I make no secret of it, and I'll be the first to admit it. I'm a lousy bread baker. . . I'm not sure why, but when it comes to baking bread I make better door stops than I do bread . . . in fact, the bread I bake comes pretty close to resembling doorstops . . .
I've tried so many times through the years to perfect it, but to no avail. One thing my ex husband was really good at was baking bread. With five hungry and growing children bread was something that we really used a lot of and he used to bake 12 loaves a week . . .
Twelve huge and fluffy loaves of beautifully textured, delicious bread . . .
I think it was the oomph he was able to put into the kneading . . . or maybe not . . . but, he fair used to make our kitchen table dance across the floor when he was kneading his bread dough . . . the air and floor would be full of flour dust, but my goodness his bread turned out lovely every single time . . .
His loaves were embarassingly huge, gargantuan even . . . well, if you were a kid taking sandwiches in your school lunch at any rate, it did make a bit of a show . . . but, it was beautifully tender and moist on the inside, with a wonderfully crunchy crust on the outside . . .
I don't miss the man of course . . . but there are times when I miss his bread.
I have a bread machine, and it makes great bread, but probably not as good as the memory of his . . . mind you that memory comes along with the sight of the five smiling and hungry faces of my children lining the kitchen table and digging into thick hot fresh slices of it, with lots of cold butter and jam. The first loaf always disappeared in the twinkling of an eye . . .
I do make good pizza dough and focaccia . . . so all is not lost . . .
They just don't taste that good with jam . . .
*Olive Oil Focaccia*
Makes one 11 by 15 inch pan
(cuts into 10 to 12 pieces)
Although I am not a very good bread baker, or at least I don't think I am, this is one bread I can do that always turns out fabulously for me. It's quite like making a pizza dough in a way, which I can handle quite well. I like to strew fresh herbs across the top of mine before baking. I normally use a mixture of garlic, rosemary and parsley. Just be sure to chop them up really fine.

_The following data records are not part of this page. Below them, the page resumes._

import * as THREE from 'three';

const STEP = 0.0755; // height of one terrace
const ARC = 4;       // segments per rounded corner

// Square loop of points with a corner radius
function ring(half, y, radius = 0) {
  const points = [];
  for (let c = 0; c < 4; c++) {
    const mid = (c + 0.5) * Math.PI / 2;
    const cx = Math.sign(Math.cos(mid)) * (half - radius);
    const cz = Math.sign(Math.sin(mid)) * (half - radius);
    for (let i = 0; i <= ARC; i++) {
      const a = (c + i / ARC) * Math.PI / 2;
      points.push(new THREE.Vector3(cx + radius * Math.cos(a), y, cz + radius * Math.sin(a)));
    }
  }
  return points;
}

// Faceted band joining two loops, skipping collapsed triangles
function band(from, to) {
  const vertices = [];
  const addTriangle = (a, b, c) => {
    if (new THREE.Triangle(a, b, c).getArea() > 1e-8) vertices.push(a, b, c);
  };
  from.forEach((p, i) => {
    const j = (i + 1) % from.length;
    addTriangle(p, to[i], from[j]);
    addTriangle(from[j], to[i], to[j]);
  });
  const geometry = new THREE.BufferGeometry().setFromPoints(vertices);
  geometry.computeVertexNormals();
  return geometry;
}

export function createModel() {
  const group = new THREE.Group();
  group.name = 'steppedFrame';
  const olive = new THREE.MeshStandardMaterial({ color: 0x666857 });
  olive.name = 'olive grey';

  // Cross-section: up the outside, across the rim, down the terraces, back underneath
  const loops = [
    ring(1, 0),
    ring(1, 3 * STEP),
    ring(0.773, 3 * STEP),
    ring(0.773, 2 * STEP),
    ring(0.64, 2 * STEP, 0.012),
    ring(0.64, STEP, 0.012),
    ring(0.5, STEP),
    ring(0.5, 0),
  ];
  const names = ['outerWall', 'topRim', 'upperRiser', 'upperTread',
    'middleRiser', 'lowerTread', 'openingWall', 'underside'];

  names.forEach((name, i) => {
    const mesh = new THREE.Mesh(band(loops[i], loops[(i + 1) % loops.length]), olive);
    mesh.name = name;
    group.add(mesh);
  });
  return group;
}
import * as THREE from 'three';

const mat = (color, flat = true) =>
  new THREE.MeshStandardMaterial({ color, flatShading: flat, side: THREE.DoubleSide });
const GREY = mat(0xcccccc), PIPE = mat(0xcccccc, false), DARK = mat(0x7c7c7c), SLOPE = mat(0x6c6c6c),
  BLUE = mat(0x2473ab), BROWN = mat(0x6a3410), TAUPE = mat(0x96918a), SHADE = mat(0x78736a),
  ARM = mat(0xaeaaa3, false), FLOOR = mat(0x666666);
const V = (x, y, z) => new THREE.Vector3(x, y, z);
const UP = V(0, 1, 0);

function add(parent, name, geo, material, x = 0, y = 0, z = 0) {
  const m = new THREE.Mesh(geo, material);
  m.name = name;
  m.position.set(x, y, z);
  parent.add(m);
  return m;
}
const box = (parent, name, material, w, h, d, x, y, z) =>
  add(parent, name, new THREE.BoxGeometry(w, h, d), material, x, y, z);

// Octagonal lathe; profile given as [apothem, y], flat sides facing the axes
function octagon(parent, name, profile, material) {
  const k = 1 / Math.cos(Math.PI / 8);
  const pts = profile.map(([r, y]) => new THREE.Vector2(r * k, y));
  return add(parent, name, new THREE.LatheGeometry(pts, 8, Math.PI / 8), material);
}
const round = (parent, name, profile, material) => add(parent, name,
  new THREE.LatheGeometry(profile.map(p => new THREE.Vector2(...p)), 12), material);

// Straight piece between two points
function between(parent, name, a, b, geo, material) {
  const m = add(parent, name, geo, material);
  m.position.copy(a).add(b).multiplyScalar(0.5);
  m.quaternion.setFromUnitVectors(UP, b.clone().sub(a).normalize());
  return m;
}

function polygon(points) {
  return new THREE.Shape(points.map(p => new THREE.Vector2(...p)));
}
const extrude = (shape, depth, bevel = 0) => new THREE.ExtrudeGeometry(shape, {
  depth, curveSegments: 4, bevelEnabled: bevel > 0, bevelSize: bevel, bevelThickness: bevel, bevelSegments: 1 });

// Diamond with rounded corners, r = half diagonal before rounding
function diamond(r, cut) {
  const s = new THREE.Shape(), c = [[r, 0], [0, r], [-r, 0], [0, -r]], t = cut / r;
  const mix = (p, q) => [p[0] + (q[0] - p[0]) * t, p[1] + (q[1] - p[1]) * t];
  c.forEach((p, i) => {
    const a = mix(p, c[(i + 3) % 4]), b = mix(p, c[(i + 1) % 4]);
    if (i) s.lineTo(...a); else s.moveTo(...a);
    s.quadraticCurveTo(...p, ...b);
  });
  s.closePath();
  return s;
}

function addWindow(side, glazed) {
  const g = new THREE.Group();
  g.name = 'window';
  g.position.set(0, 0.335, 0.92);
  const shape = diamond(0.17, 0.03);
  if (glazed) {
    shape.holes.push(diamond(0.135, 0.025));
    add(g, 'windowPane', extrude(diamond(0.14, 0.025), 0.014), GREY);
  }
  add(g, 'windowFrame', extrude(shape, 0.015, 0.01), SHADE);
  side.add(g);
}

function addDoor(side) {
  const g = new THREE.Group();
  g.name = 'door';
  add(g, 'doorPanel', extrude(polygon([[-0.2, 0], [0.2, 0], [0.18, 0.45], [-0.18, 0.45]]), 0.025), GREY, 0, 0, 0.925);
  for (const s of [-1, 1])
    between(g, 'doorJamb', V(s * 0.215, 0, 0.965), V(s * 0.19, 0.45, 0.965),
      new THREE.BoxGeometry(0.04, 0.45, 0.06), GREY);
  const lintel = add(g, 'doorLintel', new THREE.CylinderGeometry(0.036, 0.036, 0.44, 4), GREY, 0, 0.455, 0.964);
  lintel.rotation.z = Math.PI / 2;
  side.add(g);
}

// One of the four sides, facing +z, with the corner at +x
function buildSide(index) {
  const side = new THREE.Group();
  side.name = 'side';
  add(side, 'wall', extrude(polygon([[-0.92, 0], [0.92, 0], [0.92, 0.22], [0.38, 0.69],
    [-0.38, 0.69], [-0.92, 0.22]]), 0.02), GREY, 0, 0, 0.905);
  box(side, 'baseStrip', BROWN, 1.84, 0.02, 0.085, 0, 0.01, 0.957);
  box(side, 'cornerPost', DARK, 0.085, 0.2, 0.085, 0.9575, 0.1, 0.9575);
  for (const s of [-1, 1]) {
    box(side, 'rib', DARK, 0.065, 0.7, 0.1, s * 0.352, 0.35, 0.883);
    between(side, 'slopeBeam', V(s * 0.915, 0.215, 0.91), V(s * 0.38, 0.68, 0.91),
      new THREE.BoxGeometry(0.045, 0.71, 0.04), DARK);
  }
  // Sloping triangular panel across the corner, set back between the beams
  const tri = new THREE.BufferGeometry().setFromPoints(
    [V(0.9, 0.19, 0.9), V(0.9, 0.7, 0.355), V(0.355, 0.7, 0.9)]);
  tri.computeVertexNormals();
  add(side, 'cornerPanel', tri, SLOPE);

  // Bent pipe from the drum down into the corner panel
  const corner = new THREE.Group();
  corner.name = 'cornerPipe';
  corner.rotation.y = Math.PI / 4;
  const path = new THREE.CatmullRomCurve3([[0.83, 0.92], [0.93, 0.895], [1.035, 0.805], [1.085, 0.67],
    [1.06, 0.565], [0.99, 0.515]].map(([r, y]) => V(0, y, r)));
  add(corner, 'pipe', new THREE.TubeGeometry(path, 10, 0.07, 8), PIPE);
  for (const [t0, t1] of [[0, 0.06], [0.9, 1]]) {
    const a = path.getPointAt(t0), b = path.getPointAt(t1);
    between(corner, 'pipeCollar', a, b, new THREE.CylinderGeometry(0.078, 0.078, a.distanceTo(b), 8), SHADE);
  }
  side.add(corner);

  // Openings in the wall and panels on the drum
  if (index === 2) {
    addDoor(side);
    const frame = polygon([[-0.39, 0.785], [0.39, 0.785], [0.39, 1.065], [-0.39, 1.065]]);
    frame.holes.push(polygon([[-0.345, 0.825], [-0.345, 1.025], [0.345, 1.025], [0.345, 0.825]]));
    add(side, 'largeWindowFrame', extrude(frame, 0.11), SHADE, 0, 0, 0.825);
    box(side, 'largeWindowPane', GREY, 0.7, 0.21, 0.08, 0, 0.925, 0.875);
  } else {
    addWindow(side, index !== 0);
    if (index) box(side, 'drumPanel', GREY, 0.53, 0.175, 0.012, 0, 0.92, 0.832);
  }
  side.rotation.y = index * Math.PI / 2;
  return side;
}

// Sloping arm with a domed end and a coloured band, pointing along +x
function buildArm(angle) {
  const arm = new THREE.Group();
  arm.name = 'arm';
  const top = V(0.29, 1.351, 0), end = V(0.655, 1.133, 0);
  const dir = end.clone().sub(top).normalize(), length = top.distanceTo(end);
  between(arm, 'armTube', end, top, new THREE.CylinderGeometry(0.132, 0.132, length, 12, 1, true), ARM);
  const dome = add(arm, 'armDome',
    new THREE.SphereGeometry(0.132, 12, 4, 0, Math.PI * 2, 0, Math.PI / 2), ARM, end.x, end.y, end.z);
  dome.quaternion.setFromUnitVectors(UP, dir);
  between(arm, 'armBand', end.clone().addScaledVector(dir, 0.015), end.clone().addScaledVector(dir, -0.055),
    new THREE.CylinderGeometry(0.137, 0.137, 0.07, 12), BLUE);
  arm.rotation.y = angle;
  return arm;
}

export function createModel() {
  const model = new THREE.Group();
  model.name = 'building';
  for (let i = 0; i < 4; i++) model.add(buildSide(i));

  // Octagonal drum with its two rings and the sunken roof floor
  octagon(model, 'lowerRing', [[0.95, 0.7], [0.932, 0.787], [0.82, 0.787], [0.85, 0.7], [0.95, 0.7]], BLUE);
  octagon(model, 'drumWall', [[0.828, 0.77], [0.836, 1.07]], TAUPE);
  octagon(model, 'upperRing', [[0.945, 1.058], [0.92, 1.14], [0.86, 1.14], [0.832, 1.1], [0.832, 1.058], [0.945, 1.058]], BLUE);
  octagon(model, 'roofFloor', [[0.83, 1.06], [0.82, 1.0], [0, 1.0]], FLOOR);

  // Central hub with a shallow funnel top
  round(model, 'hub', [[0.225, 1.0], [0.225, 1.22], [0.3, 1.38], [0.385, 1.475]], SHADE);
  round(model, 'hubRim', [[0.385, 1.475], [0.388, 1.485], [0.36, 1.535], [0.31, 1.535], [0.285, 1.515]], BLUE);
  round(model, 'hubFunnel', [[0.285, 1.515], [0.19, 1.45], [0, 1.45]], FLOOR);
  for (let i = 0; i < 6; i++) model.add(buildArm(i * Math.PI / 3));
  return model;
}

435ml warm water
1/4 ounce of active dry yeast
1 tsp honey
2 TBS olive oil
1 1/2 tsp salt
600g all purpose flour
mixture of chopped fresh herbs for topping (optional)
Put the water, yeast, honey, half of the olive oil and three handfuls of the flour into a large bowl. Mix with an electric mixer until smooth. Cover and leave for 20 to 30 minutes until it is all frothy and foamy on the top. Mix in the rest of the flour and 1 1/2 tsp salt If you have a dough hook, mix it with the dough hook for 4 to 5 minutes. If you don't have a dough hook, then you will have to use your hands. The dough will be quite sticky so just kind of slap it from one side to the other in the bowl, until it is smooth. Cover with a clean tea towel and leave to rise in a warm place for 1 1/2 hours or so.
Lightly grease an 11 by 15 inch baking tray with some vegetable shortening. Punch down the dough to flatten it and then spread it out into the tray, spreading it right out to the edges as evenly as you can. Try not to tear the dough. It may take a bit of perseverence to keep it spread, but eventually it will stay in place. Cover again and let rise for another 45 minutes.
Pre-heat your oven to 220*C/450*F. Mix the remaining olive oil with 1/2 cup hot water and 1 tsp salt. Stir until the salt dissolves. Make dimples in the top of the bread all over it's surface with your fingertips. Brush well with the saltwater mixture. Sprinkle with the herbs, if using.
Bake in the heated oven for 20 to 30 minutes, until the bread is golden brown and a bit crusty here and there. It should sound hollow on the bottom when tapped. Remove from the oven and cool a bit before cutting or tearing into pieces. We like this best warm, but it is also good served at room temperature or split and filled with meat and cheese.